## Work required
Leaving pictures aside, restate exactly the lines of the data below, from the first one through the line that contains "bm.faces.new(loops[0])".

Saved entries
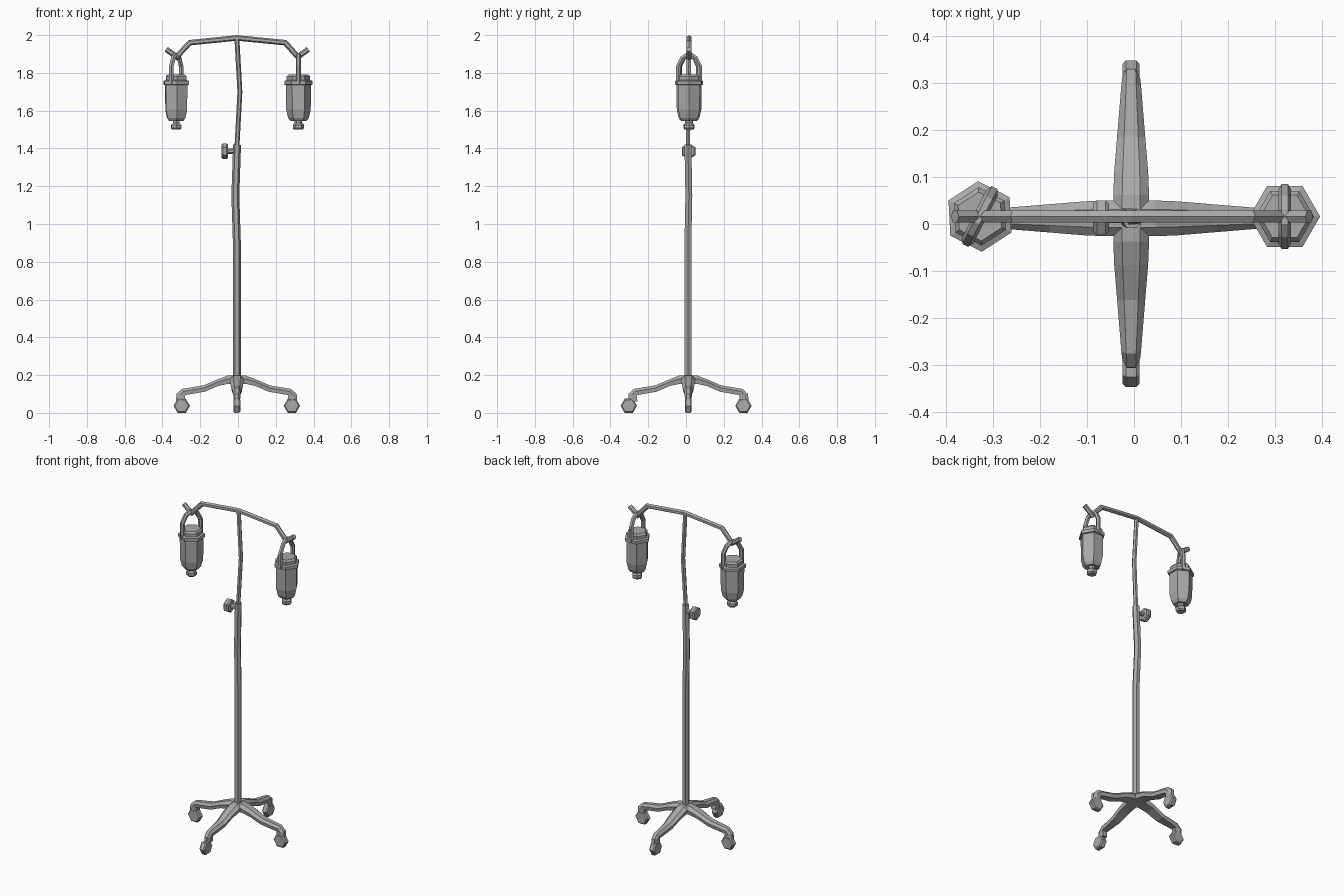
import bpy, bmesh
from math import cos, sin, pi, radians
from mathutils import Vector, Matrix

cube = bpy.data.objects.get("Cube")
if cube:
    bpy.data.objects.remove(cube, do_unlink=True)

grey = bpy.data.materials.new("steel grey")
grey.use_nodes = True
colour = (0.4, 0.4, 0.4, 1)
grey.diffuse_color = colour
grey.node_tree.nodes["Principled BSDF"].inputs["Base Color"].default_value = colour


def loft(name, rings, matrix=Matrix()):
    """Skin a series of equal rings and cap both ends."""
    bm = bmesh.new()
    loops = [[bm.verts.new(matrix @ Vector(p)) for p in ring] for ring in rings]
    n = len(loops[0])
    for a, b in zip(loops, loops[1:]):
        for i in range(n):
            j = (i + 1) % n
            bm.faces.new((a[i], a[j], b[j], b[i]))
    bm.faces.new(loops[0])
    bm.faces.new(loops[-1])
    bmesh.ops.recalc_face_normals(bm, faces=bm.faces)
    mesh = bpy.data.meshes.new(name)
    bm.to_mesh(mesh)
    bm.free()
    mesh.materials.append(grey)
    obj = bpy.data.objects.new(name, mesh)
    bpy.context.collection.objects.link(obj)
    return obj


def turned(name, profile, matrix, sides=6):
    """Polygonal lathe about local z; profile holds (radius, height)."""
    rings = [[(r * cos(2 * pi * i / sides), r * sin(2 * pi * i / sides), z)
              for i in range(sides)] for r, z in profile]
    return loft(name, rings, matrix)


def tube(name, path, radius, side, phase=0.0, matrix=Matrix(), sides=6):
    """Mitred tube along a nearly flat path; side is the path plane's normal."""
    pts = [Vector(p) for p in path]
    side = Vector(side)
    rings = []
    for i, p in enumerate(pts):
        before = (p - pts[i - 1]).normalized() if i else None
        after = (pts[i + 1] - p).normalized() if i < len(pts) - 1 else None
        before, after = before or after, after or before
        tangent = (before + after).normalized()
        normal = side.cross(tangent).normalized()
        mitre = 1 / max(tangent.dot(after), 0.5)
        rings.append([p + radius * (normal * mitre * cos(a) + side * sin(a))
                      for a in (phase + 2 * pi * k / sides for k in range(sides))])
    return loft(name, rings, matrix)


# Poles: a thicker lower one and a thinner, slightly bent upper one
tube("lower_pole", [(-0.006, 0.01, 0.17), (-0.006, 0.01, 0.9),
                    (-0.014, 0.015, 1.15), (-0.005, 0.01, 1.42)], 0.021, (0, 1, 0))
tube("upper_pole", [(-0.006, 0.01, 1.4), (0.01, 0.014, 1.7),
                    (-0.006, 0.015, 1.985)], 0.013, (0, 1, 0))

# Cross arm with an upturned hook at each end
tube("cross_arm", [(-0.38, 0.016, 1.925), (-0.325, 0.016, 1.885), (-0.255, 0.016, 1.96),
                   (-0.005, 0.016, 1.985), (0.25, 0.016, 1.96), (0.317, 0.016, 1.885),
                   (0.372, 0.016, 1.925)], 0.0145, (0, 1, 0))

# Clamp knob on the right of the pole
knob_place = Matrix.Translation((-0.07, 0.014, 1.385)) @ Matrix.Rotation(pi / 2, 4, 'Y')
turned("clamp_stem", [(0.014, 0), (0.014, 0.065)], knob_place)
turned("clamp_knob", [(0.034, -0.017), (0.042, -0.009), (0.042, 0.009), (0.034, 0.017)],
       knob_place)

# Legs: (top point, bottom point, half width), each point as (distance, height)
leg_sections = [
    ((0, 0.2), (0, 0.155), 0.038),
    ((0.05, 0.197), (0.05, 0.153), 0.038),
    ((0.1, 0.178), (0.1, 0.142), 0.036),
    ((0.175, 0.146), (0.17, 0.112), 0.03),
    ((0.29, 0.127), (0.275, 0.094), 0.021),
    ((0.32, 0.1), (0.274, 0.085), 0.019),
    ((0.322, 0.06), (0.272, 0.06), 0.017),
]
leg_rings = []
for top, bottom, w in leg_sections:
    t, b = Vector((top[0], 0, top[1])), Vector((bottom[0], 0, bottom[1]))
    m = t.lerp(b, 0.4)
    across = Vector((0, w, 0))
    leg_rings.append([t + across * 0.5, m + across, b + across * 0.85,
                      b - across * 0.85, m - across, t - across * 0.5])

hub = Matrix.Translation((-0.006, 0.012, 0))
for name, angle, stretch, reach in (("left", 0, 0.99, 0.291), ("back", 90, 0.99, 0.292),
                                    ("right", 180, 1.0, 0.292), ("front", 270, 0.99, 0.315)):
    turn = hub @ Matrix.Rotation(radians(angle), 4, 'Z')
    loft(name + "_leg", leg_rings, turn @ Matrix.Diagonal((stretch, 1, 1, 1)))
    turned(name + "_wheel", [(0.036, -0.018), (0.0433, -0.011), (0.0433, 0.011), (0.036, 0.018)],
           turn @ Matrix.Translation((reach, 0, 0.0375)) @ Matrix.Rotation(pi / 2, 4, 'X'))

# Hanging bottles with cap, rim, spout and carrying loop
bottle = [(0.018, 1.55), (0.042, 1.545), (0.055, 1.562), (0.065, 1.605), (0.066, 1.735),
          (0.075, 1.738), (0.075, 1.757), (0.062, 1.762), (0.062, 1.78), (0.052, 1.791)]
spout = [(0.024, 1.5), (0.03, 1.507), (0.03, 1.525), (0.02, 1.534), (0.02, 1.555)]
loop = [(0, -0.057, 1.74), (0, -0.057, 1.835), (0, -0.035, 1.878), (0, -0.012, 1.893),
        (0, 0.012, 1.893), (0, 0.035, 1.878), (0, 0.057, 1.835), (0, 0.057, 1.74)]
for name, x, angle in (("left", 0.32, 0), ("right", -0.327, -27)):
    place = Matrix.Translation((x, 0.016, 0)) @ Matrix.Rotation(radians(angle), 4, 'Z')
    turned(name + "_bottle", bottle, place)
    turned(name + "_spout", spout, place)
    tube(name + "_bottle_loop", loop, 0.0135, (1, 0, 0), pi / 6, place)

## Exercise result
import bpy, bmesh
from math import cos, sin, pi, radians
from mathutils import Vector, Matrix

cube = bpy.data.objects.get("Cube")
if cube:
    bpy.data.objects.remove(cube, do_unlink=True)

grey = bpy.data.materials.new("steel grey")
grey.use_nodes = True
colour = (0.4, 0.4, 0.4, 1)
grey.diffuse_color = colour
grey.node_tree.nodes["Principled BSDF"].inputs["Base Color"].default_value = colour


def loft(name, rings, matrix=Matrix()):
    """Skin a series of equal rings and cap both ends."""
    bm = bmesh.new()
    loops = [[bm.verts.new(matrix @ Vector(p)) for p in ring] for ring in rings]
    n = len(loops[0])
    for a, b in zip(loops, loops[1:]):
        for i in range(n):
            j = (i + 1) % n
            bm.faces.new((a[i], a[j], b[j], b[i]))
    bm.faces.new(loops[0])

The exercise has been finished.